About this exercise: Please filter the data below down to the lines holding the string "plastic".

*** Records supplied ***

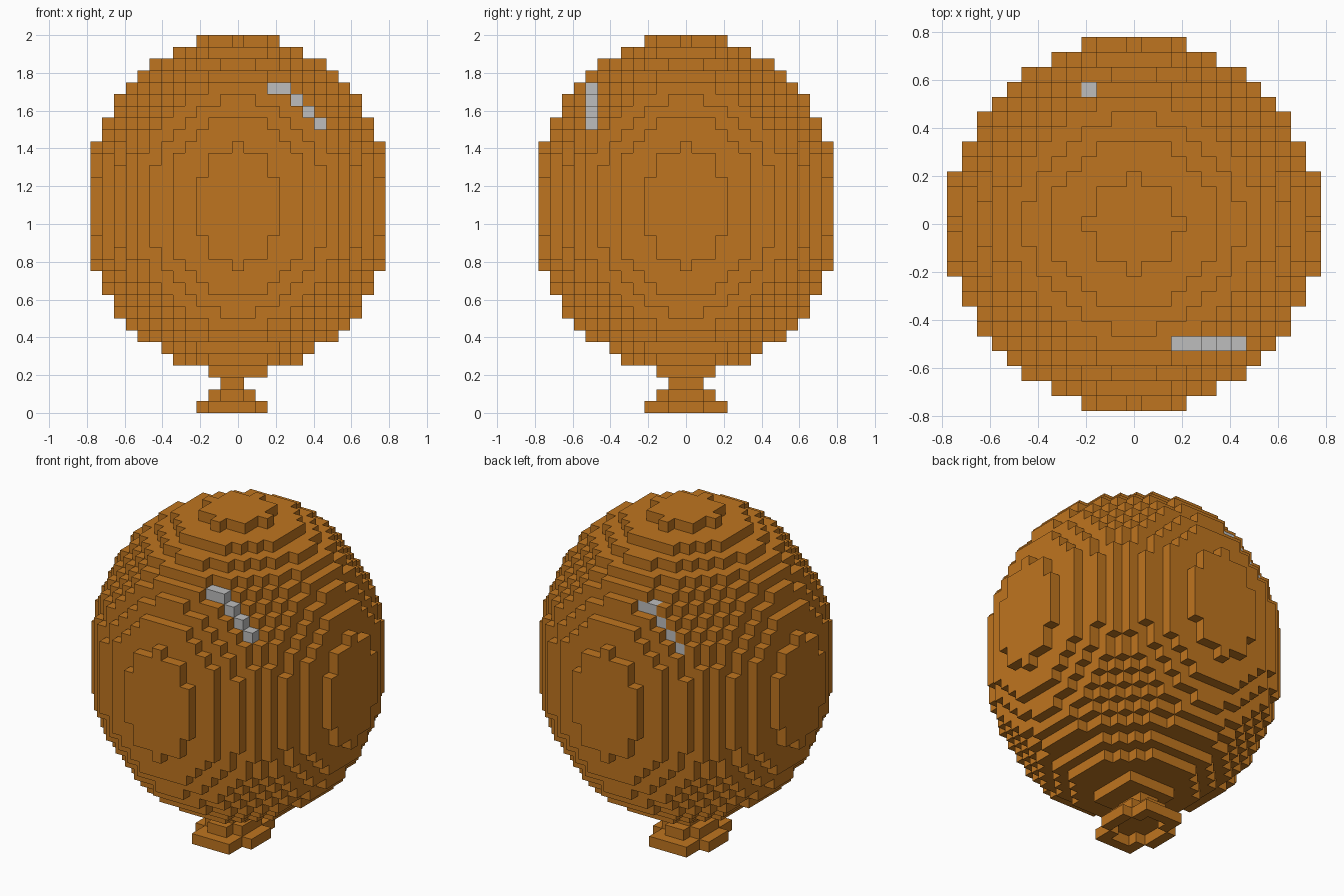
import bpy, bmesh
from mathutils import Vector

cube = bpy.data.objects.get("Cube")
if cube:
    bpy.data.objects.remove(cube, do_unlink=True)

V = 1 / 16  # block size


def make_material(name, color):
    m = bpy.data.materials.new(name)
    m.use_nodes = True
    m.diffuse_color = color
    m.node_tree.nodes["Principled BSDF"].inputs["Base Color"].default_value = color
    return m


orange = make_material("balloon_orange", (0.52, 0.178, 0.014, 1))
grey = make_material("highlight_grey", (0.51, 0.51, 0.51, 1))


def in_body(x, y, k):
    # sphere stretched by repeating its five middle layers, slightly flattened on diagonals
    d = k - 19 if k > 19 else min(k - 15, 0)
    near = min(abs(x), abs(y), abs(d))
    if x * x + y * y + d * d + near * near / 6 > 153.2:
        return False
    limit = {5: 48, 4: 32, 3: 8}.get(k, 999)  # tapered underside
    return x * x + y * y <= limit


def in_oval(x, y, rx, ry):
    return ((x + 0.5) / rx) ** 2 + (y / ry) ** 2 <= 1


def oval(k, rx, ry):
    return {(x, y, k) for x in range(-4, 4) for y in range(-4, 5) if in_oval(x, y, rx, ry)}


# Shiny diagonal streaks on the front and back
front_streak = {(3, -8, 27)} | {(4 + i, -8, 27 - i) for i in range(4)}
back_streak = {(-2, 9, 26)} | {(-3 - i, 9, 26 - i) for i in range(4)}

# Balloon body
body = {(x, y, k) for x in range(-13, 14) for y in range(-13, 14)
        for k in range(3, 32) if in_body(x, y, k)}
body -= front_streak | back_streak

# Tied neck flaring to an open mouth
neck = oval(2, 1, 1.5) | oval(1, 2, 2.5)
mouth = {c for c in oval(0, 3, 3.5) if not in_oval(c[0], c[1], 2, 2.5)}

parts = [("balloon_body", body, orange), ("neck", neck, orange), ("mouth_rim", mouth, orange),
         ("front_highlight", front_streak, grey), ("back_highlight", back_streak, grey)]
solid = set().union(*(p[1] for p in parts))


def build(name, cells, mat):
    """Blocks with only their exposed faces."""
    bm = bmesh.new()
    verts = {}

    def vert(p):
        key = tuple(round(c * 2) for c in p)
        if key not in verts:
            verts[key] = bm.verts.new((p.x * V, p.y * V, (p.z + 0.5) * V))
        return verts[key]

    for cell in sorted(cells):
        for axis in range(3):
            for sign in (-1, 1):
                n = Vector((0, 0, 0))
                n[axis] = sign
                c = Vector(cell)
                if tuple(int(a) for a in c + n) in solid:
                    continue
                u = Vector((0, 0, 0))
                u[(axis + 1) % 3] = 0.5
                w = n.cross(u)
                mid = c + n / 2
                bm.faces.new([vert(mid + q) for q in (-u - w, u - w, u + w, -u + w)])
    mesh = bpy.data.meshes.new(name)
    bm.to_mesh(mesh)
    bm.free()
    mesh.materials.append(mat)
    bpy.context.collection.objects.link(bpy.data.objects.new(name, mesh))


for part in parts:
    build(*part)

***
*** Records supplied ***

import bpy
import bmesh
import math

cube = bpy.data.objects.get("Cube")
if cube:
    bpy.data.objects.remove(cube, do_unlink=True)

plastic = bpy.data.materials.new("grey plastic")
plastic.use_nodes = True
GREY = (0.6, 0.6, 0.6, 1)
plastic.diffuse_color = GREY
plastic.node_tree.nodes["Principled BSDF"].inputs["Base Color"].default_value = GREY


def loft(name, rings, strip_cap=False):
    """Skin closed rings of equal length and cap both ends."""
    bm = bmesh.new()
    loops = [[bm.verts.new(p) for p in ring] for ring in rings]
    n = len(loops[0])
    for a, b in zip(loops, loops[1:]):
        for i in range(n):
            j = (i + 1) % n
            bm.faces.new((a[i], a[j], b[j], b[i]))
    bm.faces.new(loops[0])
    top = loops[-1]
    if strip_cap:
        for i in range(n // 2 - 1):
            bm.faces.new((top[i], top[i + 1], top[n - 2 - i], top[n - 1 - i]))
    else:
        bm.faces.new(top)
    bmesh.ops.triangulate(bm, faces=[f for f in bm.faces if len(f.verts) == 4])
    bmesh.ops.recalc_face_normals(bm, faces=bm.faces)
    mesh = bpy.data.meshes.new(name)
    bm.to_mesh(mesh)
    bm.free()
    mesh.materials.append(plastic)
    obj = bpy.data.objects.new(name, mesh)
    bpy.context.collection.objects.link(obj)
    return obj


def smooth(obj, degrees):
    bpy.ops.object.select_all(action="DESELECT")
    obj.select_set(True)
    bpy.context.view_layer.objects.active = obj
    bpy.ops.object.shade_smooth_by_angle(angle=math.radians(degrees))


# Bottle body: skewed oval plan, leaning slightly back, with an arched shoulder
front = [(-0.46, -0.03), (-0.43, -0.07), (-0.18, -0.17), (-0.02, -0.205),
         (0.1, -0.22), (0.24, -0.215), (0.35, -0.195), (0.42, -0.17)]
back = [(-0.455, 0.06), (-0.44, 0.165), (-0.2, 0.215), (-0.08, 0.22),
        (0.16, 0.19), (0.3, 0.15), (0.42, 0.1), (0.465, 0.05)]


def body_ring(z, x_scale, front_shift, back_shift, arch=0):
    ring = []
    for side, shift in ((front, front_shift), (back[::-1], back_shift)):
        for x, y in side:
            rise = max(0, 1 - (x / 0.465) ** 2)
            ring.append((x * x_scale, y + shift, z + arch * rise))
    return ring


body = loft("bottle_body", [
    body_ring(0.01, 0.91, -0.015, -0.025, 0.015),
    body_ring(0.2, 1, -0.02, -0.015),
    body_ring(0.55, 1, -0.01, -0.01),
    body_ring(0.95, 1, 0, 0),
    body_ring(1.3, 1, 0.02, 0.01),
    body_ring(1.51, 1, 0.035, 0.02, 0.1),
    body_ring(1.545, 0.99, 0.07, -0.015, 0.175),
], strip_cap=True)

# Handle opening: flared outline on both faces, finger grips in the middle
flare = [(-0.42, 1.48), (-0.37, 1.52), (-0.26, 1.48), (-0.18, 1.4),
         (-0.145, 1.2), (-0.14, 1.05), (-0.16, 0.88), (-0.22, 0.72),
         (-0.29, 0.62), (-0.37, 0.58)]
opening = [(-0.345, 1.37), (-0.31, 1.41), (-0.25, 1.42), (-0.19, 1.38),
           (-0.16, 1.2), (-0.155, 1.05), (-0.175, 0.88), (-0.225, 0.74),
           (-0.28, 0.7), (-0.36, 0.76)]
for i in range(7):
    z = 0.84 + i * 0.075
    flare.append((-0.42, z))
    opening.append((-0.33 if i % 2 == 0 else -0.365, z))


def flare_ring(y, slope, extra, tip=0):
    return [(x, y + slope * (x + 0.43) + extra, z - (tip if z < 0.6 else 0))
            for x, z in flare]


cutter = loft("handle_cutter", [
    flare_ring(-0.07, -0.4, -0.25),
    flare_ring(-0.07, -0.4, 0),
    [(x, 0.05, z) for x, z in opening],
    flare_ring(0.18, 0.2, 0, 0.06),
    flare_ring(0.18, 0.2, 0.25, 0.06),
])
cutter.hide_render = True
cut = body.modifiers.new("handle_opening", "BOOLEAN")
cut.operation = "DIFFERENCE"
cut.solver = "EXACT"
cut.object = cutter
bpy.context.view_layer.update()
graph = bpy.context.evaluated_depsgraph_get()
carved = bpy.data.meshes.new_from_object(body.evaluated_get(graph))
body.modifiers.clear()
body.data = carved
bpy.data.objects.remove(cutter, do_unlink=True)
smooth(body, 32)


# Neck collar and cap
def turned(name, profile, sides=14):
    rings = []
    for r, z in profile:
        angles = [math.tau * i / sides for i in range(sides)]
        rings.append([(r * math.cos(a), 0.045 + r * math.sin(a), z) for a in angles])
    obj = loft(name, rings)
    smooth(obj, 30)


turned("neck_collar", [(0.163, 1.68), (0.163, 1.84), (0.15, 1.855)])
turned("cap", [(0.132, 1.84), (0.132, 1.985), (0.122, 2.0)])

***

Solution:
plastic = bpy.data.materials.new("grey plastic")
plastic.use_nodes = True
plastic.diffuse_color = GREY
plastic.node_tree.nodes["Principled BSDF"].inputs["Base Color"].default_value = GREY
    mesh.materials.append(plastic)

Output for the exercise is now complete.